BEGIN Task input
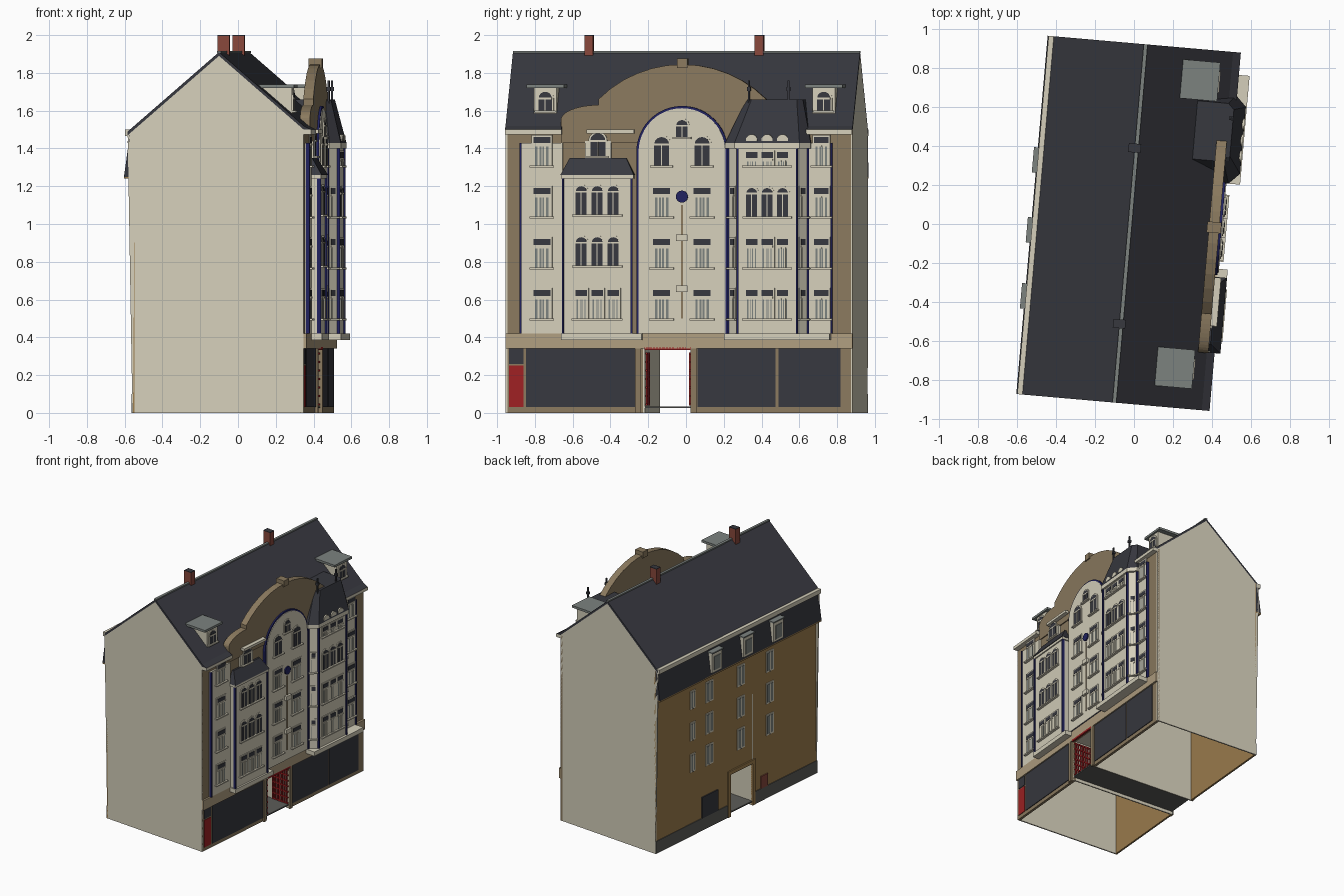
import bpy, bmesh, math
from mathutils import Matrix, Vector

cube = bpy.data.objects.get("Cube")
if cube:
    bpy.data.objects.remove(cube)

# Flat palette, written as sRGB and stored linear
PALETTE = {"cream": "d5cfbb", "tan": "8b7a5f", "brown": "9e7e4e", "slate": "37383f", "grey": "7c827f",
           "blue": "20225f", "red": "9e2123", "brick": "88483c", "stone": "b09e80", "plinth": "5c5c58"}
COLOURS = list(PALETTE)
MATERIALS = []
for colour, code in PALETTE.items():
    linear = [((byte / 255 + .055) / 1.055) ** 2.4 for byte in bytes.fromhex(code)] + [1]
    material = bpy.data.materials.new(colour)
    material.use_nodes = True
    material.diffuse_color = linear
    material.node_tree.nodes["Principled BSDF"].inputs["Base Color"].default_value = linear
    MATERIALS.append(material)

# The house is turned slightly; local x is depth, local y runs along the street
SITE = Matrix.Translation((-.027, .041, 0)) @ Matrix.Rotation(math.radians(-5), 4, "Z")
LEFT, RIGHT = -.96, .885
STREET = (LEFT, RIGHT)
GATE = GATE_LEFT, GATE_RIGHT = -.22, .03
BACK, WALL, BAY = -.45, .46, .475
SHOP_TOP, BAND_TOP, EAVE, RIDGE = .34, .42, 1.5, 1.91
CENTRE = -.02
THIN = .01
SILLS = [.5 + .27 * storey for storey in range(4)]


def span(start, size):
    return start, start + size


def mid(centre, size):
    return centre - size / 2, centre + size / 2


def arc(y, z, ry, rz, start, end, steps=12):
    """Points on an elliptic arc, angles in degrees."""
    angles = [math.radians(start + (end - start) * i / steps) for i in range(steps + 1)]
    return [(y + ry * math.cos(a), z + rz * math.sin(a)) for a in angles]


def arch(y, width, bottom, top, steps=12):
    """Outline of a shape with a round head."""
    r = width / 2
    return [(y - r, bottom), (y + r, bottom)] + arc(y, top - r, r, r, 0, 180, steps)


def canted(y0, y1, front, cut):
    """Plan of a bay with cut front corners."""
    rear = .3
    return [(rear, y0), (front - cut, y0), (front, y0 + cut),
            (front, y1 - cut), (front - cut, y1), (rear, y1)]


class Part:
    """Collects boxes and prisms into one object."""
    def __init__(self, name):
        self.name, self.bm = name, bmesh.new()

    def __enter__(self):
        return self

    def prism(self, outline, reach, axis, colour, turn=Matrix(), top=None):
        def ring(points, height):
            order = {"x": lambda a, b: (height, a, b), "y": lambda a, b: (a, height, b),
                     "z": lambda a, b: (a, b, height)}[axis]
            return [self.bm.verts.new(turn @ Vector(order(*point))) for point in points]
        low, high = ring(outline, reach[0]), ring(top or outline, reach[1])
        faces = [self.bm.faces.new(low), self.bm.faces.new(high)]
        for i in range(len(low)):
            faces.append(self.bm.faces.new((low[i - 1], low[i], high[i], high[i - 1])))
        for face in faces:
            face.material_index = COLOURS.index(colour)
        bmesh.ops.recalc_face_normals(self.bm, faces=faces)

    def box(self, xs, ys, zs, colour, turn=Matrix()):
        (a, b), (c, d) = ys, zs
        self.prism([(a, c), (b, c), (b, d), (a, d)], xs, "x", colour, turn)

    def window(self, x, y, sill, width, height=.15, arched=False, turn=Matrix()):
        """Framed window with a sill on a wall at depth x, facing the street."""
        frame, pane, bar = span(x, THIN * .6), span(x, THIN * .8), span(x, THIN * 1.1)
        top = sill + height
        if arched:
            rail = top - width / 2
            self.prism(arch(y, width + 2 * THIN, sill, top + THIN), frame, "x", "cream", turn)
            self.prism(arch(y, width, sill, top), pane, "x", "slate", turn)
        else:
            rail = top - 4 * THIN
            self.box(frame, mid(y, width + 2 * THIN), (sill, top + THIN), "cream", turn)
            self.box(pane, mid(y, width), (rail + THIN, top), "slate", turn)
            self.box(pane, mid(y, width * .8), (sill, rail - THIN), "grey", turn)
            for side in (-1, 1):
                self.box(bar, mid(y + side * width / 5, THIN), (sill, rail), "cream", turn)
        self.box(bar, mid(y, width), mid(rail, THIN), "cream", turn)
        self.box(bar, mid(y, THIN / 2), (sill, rail), "cream", turn)
        self.box(span(x, 2 * THIN), mid(y, width + 4 * THIN), span(sill, -THIN), "cream", turn)

    def blue_strip(self, x, y, top):
        self.box(mid(x, 2 * THIN), mid(y, THIN), (BAND_TOP, top), "blue")

    def __exit__(self, *error):
        mesh = bpy.data.meshes.new(self.name)
        self.bm.transform(SITE)
        self.bm.to_mesh(mesh)
        self.bm.free()
        for material in MATERIALS:
            mesh.materials.append(material)
        bpy.context.collection.objects.link(bpy.data.objects.new(self.name, mesh))


# Main roof, with the gable walls following its underside
pitch = [(BACK - .025, EAVE - THIN), (THIN, RIDGE), (WALL, EAVE + .02)]
underside = [(x, z - 2 * THIN) for x, z in reversed(pitch)]
with Part("main_roof") as part:
    part.prism(pitch + underside, STREET, "y", "slate")
    part.box(mid(THIN, .02), STREET, mid(RIDGE, THIN), "grey")
with Part("gable_walls") as part:
    for y in (LEFT, RIGHT - THIN):
        part.prism([(BACK, 0), (WALL, 0)] + underside, span(y, THIN), "y", "cream")

# Steep rear skirt and the cornices
with Part("rear_skirt") as part:
    part.prism([(BACK, EAVE), (BACK - THIN, EAVE), (BACK - .045, 1.25), (BACK, 1.25)], STREET, "y", "slate")
    part.box((BACK - .045, BACK), STREET, span(1.25, -THIN), "brown")
    part.box((BACK - .04, BACK), STREET, span(EAVE, -.035), "cream")
with Part("front_cornices") as part:
    for ends in ((LEFT, -.66), (.64, RIGHT)):
        part.box((WALL, EAVE / 3), ends, span(EAVE, -.025), "cream")
        part.prism([(WALL, EAVE), (WALL, EAVE + .02), (EAVE / 3, EAVE)], ends, "y", "slate")

# Passage through the hollow ground floor
depth = (BACK, WALL)
with Part("passage") as part:
    for y in (GATE_LEFT - THIN, GATE_RIGHT):
        part.box(depth, span(y, THIN), (0, .9), "cream")
    part.box(depth, GATE, span(SHOP_TOP, THIN), "cream")
    part.box(depth, GATE, mid(.03, THIN), "plinth")

# Street wall, band course, ledges and shop fronts
beside_gate = ((LEFT, GATE_LEFT), (GATE_RIGHT, RIGHT))
with Part("street_wall") as part:
    part.box(span(WALL, -.02), STREET, (SHOP_TOP, EAVE), "tan")
    part.box((WALL, BAY), STREET, (SHOP_TOP, BAND_TOP), "stone")
    for side in beside_gate:
        part.box(span(WALL, -.02), side, (0, SHOP_TOP), "tan")
    for y in (GATE_LEFT - .035, GATE_RIGHT + THIN):
        part.box((WALL, BAY), mid(y, .03), (0, SHOP_TOP), "tan")
    part.box((WALL, .53), (-.66, -.23), span(BAND_TOP, -.035), "cream")
    part.box((WALL, .555), (.21, .77), span(BAND_TOP, -.035), "cream")
with Part("shop_fronts") as part:
    glass = span(WALL, THIN / 2)
    for ends in ((-.85, -.27), (.06, .475), (.49, .82)):
        part.box(glass, ends, (.03, SHOP_TOP), "slate")
    side_door = span(-.94, .075)
    part.box(glass, side_door, (.26, SHOP_TOP), "slate")
    part.box(glass, side_door, (.03, .25), "red")

# Red gate leaves folded back against the passage walls
with Part("gate_leaves") as part:
    part.box((WALL, BAY), GATE, mid(SHOP_TOP, .015), "red")
    for y in (GATE_LEFT + THIN, GATE_RIGHT - THIN):
        for i in range(7):
            part.box(span(.31 + .022 * i, THIN), mid(y, THIN), (.04, .32), "red")
            part.box((.31, WALL), mid(y, THIN), span(.04 + .045 * i, THIN), "red")

# Rear wall around the passage
with Part("rear_wall") as part:
    skin, relief = span(BACK, THIN), span(BACK, -THIN)
    for side in beside_gate:
        part.box(skin, side, (0, EAVE), "brown")
        part.box(span(BACK, -THIN / 2), side, (0, .1), "plinth")
    part.box(skin, GATE, (SHOP_TOP, EAVE), "brown")
    for y in (GATE_LEFT - .03, GATE_RIGHT):
        part.box(relief, span(y, .03), (0, .37), "brown")
    part.box(relief, GATE, (SHOP_TOP, .37), "brown")
    part.box(span(BACK, -THIN * .8), mid(.265, .18), (.1, .27), "slate")
    part.box(span(BACK, -THIN * .8), mid(-.355, .08), (.1, .2), "brick")
with Part("rear_windows") as part:
    for y, width in ((.46, .06), (.27, .085), (-.09, .085), (-.42, .085)):
        height = .1 + width * .8
        for storey in range(3):
            z = .59 + .255 * storey
            part.box(span(BACK, -THIN / 2), mid(y, width), mid(z, height), "cream")
            part.box(span(BACK, -THIN * .8), mid(y, width - .02), mid(z, height - .025), "grey")
            part.box(relief, mid(y, THIN), mid(z, height), "cream")
with Part("rear_dormers") as part:
    for y in (.245, -.115, -.455):
        part.box(span(BACK, -.055), mid(y, .115), (1.27, 1.43), "cream")
        part.box(span(BACK, -.06), mid(y, .07), (1.29, 1.4), "grey")
        part.box(span(BACK, -.065), mid(y, .13), span(1.43, THIN), "grey")

# Chimneys and street dormers
with Part("chimneys") as part:
    for y in (-.555, .35):
        part.box(mid(0, .064), mid(y, .046), (1.86, 2 - THIN / 2), "brick")
        part.box(mid(0, .064), mid(y, .046), span(2, -THIN / 2), "slate")
with Part("front_dormers") as part:
    for y in (-.755, .725):
        part.box((.22, .385), mid(y, .12), (1.54, 1.72), "cream")
        part.box((.2, .4), mid(y, .2), span(1.72, .018), "grey")
        part.window(.385, y, 1.6, .07, .1, arched=True)

# Curved tan gable: a round crown, a left shoulder and a keystone
with Part("curved_gable") as part:
    sheet = (.415, .468)
    crown = arc(CENTRE, 1.215, .63, .63, 45, 135)
    foot = EAVE - .07
    part.prism(crown + [(crown[-1][0], foot), (crown[0][0], foot)], sheet, "x", "tan")
    shoulder = arc(crown[-1][0], 1.55, -.2, .08, 0, 90)
    part.prism(shoulder + [(crown[-1][0], foot), (shoulder[0][0], foot)], sheet, "x", "tan")
    part.box((.405, .478), mid(CENTRE, .056), mid(1.85, .05), "tan")

# Flat side bays
with Part("side_bays") as part:
    for ends, y, width, edge in (((-.88, -.655), -.765, .09, -.878), ((.64, .775), .72, .075, .773)):
        part.box((WALL, BAY), ends, (BAND_TOP, EAVE - .07), "cream")
        part.blue_strip(BAY, edge, EAVE - .07)
        for sill in SILLS:
            part.window(BAY, y, sill, width)

# Arched centre bay with a blue outline and roundel
with Part("centre_bay") as part:
    face = BAY + THIN
    part.prism(arch(CENTRE, .486, BAND_TOP, 1.625, 24), (WALL, face - THIN / 2), "x", "blue")
    part.prism(arch(CENTRE, .462, BAND_TOP, 1.613, 24), (WALL, face), "x", "cream")
    for y in mid(CENTRE, .215):
        for sill in SILLS[:3]:
            part.window(face, y, sill, .09)
        part.window(face, y, SILLS[3], .08, arched=True)
    part.window(face, CENTRE, 1.46, .06, .09, arched=True)
    part.box(span(face, THIN / 2), mid(CENTRE, THIN), (SILLS[0], 1.1), "tan")
    for sill in SILLS[:2]:
        part.box(span(face, .02), mid(CENTRE, .06), span(sill + .14, .035), "cream")
    part.prism(arc(CENTRE, 1.145, .032, .032, 0, 337.5, 15), span(face, THIN), "x", "blue")

# Left oriel with a lean roof and an arched window above
with Part("left_oriel") as part:
    face, ends, top = .515, (-.65, -.285), 1.25
    middle = sum(ends) / 2
    part.box((WALL, face), ends, (BAND_TOP, top), "cream")
    part.box((WALL, face + THIN), mid(middle, .385), mid(top, .02), "cream")
    (a, b), (c, d) = mid(middle, .39), mid(middle, .3)
    part.prism([(WALL, a), (.53, a), (.53, b), (WALL, b)], (top + THIN, top + .1), "z", "slate",
               top=[(WALL, c), (BAY, c), (BAY, d), (WALL, d)])
    for y in ends:
        part.blue_strip(face, y, top - THIN)
    for i in (-1, 0, 1):
        y = middle + .085 * i
        part.window(face, y, SILLS[0], .06)
        for sill in SILLS[1:3]:
            part.window(face, y, sill + THIN, .058, arched=True)
    part.box((WALL, BAY), mid(middle, .14), mid(1.39, .1), "cream")
    part.window(BAY, middle, 1.36, .08, .12, arched=True)
    part.box((WALL, EAVE / 3), mid(-.4, .25), span(EAVE, -.02), "cream")

# Canted tower with a hipped roof, eyebrow vents and finials
with Part("corner_tower") as part:
    face, top, peak = .535, 1.4, 1.66
    plan, rim = canted(.225, .65, face, .055), canted(.21, .665, face + .015, .055)
    part.prism(plan, (BAND_TOP, top), "z", "cream")
    part.prism(rim, span(top, .03), "z", "cream")
    part.prism(rim, (top + .03, peak), "z", "slate", top=canted(.32, .62, .49, .03))
    for x, y in plan[1:5]:
        part.blue_strip(x, y, top)
    for i in (-1, 0, 1):
        y = .4375 + .082 * i
        for sill in SILLS[:2]:
            part.window(face, y, sill, .06)
        part.window(face, y, SILLS[2], .058, arched=True)
        part.window(face, y, SILLS[3], .06, .07)
        part.prism(arch(y, .06, 1.44, 1.475), (face, face + .015), "x", "cream")
    for (xa, ya), (xb, yb) in (plan[1:3], plan[3:5]):
        angle = math.atan2(yb - ya, xb - xa) - math.pi / 2
        turn = Matrix.Translation(((xa + xb) / 2, (ya + yb) / 2, 0)) @ Matrix.Rotation(angle, 4, "Z")
        for sill in SILLS[:3]:
            part.window(0, 0, sill, .03, turn=turn)
    for y in (.335, .545):
        part.box(mid(.48, THIN), mid(y, THIN), (peak - .06, peak + .1), "slate")
        part.box(mid(.48, .02), mid(y, .02), mid(peak + .055, .02), "slate")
END Task input
Your instructions
All that should be written out is the stretch of lines above between the one holding "SITE = Matrix.Translation((-.027, .041, 0))" and the one holding "return [(y +", inclusive, exactly as given.

Response
SITE = Matrix.Translation((-.027, .041, 0)) @ Matrix.Rotation(math.radians(-5), 4, "Z")
LEFT, RIGHT = -.96, .885
STREET = (LEFT, RIGHT)
GATE = GATE_LEFT, GATE_RIGHT = -.22, .03
BACK, WALL, BAY = -.45, .46, .475
SHOP_TOP, BAND_TOP, EAVE, RIDGE = .34, .42, 1.5, 1.91
CENTRE = -.02
THIN = .01
SILLS = [.5 + .27 * storey for storey in range(4)]


def span(start, size):
    return start, start + size


def mid(centre, size):
    return centre - size / 2, centre + size / 2


def arc(y, z, ry, rz, start, end, steps=12):
    """Points on an elliptic arc, angles in degrees."""
    angles = [math.radians(start + (end - start) * i / steps) for i in range(steps + 1)]
    return [(y + ry * math.cos(a), z + rz * math.sin(a)) for a in angles]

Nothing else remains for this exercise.